== EXTRACTED ENTRIES
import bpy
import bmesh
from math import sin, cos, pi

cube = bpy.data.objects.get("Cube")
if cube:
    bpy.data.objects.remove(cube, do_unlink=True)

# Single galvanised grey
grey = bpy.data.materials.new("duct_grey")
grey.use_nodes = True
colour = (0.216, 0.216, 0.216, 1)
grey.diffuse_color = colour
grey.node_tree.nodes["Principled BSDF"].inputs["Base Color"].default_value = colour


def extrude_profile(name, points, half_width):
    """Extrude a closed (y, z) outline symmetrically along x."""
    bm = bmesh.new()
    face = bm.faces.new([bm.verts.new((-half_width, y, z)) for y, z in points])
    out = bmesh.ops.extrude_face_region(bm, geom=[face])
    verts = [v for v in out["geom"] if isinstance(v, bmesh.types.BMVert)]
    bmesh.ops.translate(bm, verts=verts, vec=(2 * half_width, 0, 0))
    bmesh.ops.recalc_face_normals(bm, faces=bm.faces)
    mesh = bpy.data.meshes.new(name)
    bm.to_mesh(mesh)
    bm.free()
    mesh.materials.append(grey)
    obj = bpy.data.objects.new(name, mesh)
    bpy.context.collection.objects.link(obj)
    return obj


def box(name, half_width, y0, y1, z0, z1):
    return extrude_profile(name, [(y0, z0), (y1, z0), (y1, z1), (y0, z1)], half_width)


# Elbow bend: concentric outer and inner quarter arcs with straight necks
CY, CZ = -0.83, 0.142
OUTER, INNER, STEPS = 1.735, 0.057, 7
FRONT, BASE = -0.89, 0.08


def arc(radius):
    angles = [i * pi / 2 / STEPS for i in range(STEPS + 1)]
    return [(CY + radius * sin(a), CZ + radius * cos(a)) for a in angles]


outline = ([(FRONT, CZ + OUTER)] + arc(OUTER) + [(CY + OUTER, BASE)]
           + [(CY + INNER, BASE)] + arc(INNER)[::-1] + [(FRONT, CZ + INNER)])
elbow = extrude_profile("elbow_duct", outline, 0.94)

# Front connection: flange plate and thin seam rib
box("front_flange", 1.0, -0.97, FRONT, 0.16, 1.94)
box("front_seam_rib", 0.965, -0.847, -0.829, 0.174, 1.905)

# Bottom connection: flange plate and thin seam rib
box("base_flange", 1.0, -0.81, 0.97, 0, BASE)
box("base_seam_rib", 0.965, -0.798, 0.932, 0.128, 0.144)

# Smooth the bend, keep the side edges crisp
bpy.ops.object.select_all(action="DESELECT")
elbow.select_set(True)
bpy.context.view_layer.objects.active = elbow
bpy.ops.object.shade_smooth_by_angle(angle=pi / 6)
====
**EXERCISE BRIEF**
Where the listing above reaches the line that contains "from math import sin, cos, pi", start retyping, and finish with the line that contains "(y0, z1)], half_width)"; reproduce those lines exactly and no others.

**RESPONSE BELOW**
from math import sin, cos, pi

cube = bpy.data.objects.get("Cube")
if cube:
    bpy.data.objects.remove(cube, do_unlink=True)

# Single galvanised grey
grey = bpy.data.materials.new("duct_grey")
grey.use_nodes = True
colour = (0.216, 0.216, 0.216, 1)
grey.diffuse_color = colour
grey.node_tree.nodes["Principled BSDF"].inputs["Base Color"].default_value = colour


def extrude_profile(name, points, half_width):
    """Extrude a closed (y, z) outline symmetrically along x."""
    bm = bmesh.new()
    face = bm.faces.new([bm.verts.new((-half_width, y, z)) for y, z in points])
    out = bmesh.ops.extrude_face_region(bm, geom=[face])
    verts = [v for v in out["geom"] if isinstance(v, bmesh.types.BMVert)]
    bmesh.ops.translate(bm, verts=verts, vec=(2 * half_width, 0, 0))
    bmesh.ops.recalc_face_normals(bm, faces=bm.faces)
    mesh = bpy.data.meshes.new(name)
    bm.to_mesh(mesh)
    bm.free()
    mesh.materials.append(grey)
    obj = bpy.data.objects.new(name, mesh)
    bpy.context.collection.objects.link(obj)
    return obj


def box(name, half_width, y0, y1, z0, z1):
    return extrude_profile(name, [(y0, z0), (y1, z0), (y1, z1), (y0, z1)], half_width)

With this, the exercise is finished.